Task statement: Return all lines of the data in which the string "name" occurs.

(Stored data entries)
[Start of Attachment]

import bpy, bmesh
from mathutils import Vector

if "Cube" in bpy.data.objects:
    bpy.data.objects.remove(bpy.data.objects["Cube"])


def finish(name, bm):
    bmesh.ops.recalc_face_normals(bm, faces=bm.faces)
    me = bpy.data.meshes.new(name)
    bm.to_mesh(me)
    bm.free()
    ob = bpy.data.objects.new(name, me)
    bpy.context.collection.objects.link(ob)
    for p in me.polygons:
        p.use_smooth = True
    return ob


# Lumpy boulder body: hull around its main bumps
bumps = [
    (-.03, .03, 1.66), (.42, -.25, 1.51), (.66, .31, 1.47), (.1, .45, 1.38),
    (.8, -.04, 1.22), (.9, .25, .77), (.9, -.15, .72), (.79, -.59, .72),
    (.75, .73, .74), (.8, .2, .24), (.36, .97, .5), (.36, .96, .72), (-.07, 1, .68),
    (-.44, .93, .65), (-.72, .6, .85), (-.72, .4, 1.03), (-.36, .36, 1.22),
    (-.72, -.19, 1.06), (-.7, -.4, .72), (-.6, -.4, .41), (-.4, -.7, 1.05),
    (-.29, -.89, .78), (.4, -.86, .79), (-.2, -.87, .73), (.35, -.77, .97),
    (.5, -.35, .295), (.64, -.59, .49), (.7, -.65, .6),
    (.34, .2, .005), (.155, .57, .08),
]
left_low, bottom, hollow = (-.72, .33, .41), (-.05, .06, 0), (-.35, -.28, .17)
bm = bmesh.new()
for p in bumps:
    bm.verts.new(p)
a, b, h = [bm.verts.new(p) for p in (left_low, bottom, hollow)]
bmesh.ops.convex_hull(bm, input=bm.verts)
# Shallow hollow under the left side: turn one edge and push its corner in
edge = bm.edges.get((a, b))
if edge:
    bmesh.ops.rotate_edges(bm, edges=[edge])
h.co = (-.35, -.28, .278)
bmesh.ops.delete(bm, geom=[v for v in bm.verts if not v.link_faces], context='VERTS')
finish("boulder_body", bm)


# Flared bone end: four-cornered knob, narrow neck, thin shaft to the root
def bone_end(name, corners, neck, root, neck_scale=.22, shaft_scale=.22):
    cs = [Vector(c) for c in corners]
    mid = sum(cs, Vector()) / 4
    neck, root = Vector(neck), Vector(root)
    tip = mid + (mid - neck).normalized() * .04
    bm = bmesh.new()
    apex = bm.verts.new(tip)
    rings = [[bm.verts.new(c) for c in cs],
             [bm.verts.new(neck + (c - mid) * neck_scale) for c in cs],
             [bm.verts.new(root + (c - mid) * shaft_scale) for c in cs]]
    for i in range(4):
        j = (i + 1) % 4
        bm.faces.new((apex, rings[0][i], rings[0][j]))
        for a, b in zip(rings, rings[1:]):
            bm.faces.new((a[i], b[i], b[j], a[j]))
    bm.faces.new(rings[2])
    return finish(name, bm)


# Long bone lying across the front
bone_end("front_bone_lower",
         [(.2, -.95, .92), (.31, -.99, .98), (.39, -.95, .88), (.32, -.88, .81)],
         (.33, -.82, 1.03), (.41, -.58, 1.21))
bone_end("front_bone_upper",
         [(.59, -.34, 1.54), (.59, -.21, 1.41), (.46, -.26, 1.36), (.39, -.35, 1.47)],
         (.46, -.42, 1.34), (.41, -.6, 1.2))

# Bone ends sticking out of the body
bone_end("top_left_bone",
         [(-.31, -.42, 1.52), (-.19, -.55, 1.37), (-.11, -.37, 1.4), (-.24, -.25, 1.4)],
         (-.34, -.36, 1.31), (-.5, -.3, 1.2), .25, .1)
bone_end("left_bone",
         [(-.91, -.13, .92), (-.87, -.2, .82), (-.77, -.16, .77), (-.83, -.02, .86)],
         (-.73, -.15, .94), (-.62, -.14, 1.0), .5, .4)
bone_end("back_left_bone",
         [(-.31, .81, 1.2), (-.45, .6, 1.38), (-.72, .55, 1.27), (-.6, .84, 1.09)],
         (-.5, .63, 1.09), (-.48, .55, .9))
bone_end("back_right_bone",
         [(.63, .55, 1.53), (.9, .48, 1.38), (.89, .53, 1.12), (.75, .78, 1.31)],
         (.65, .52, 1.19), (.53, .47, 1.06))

[End of Attachment]

Expected answer:
def finish(name, bm):
    me = bpy.data.meshes.new(name)
    ob = bpy.data.objects.new(name, me)
def bone_end(name, corners, neck, root, neck_scale=.22, shaft_scale=.22):
    return finish(name, bm)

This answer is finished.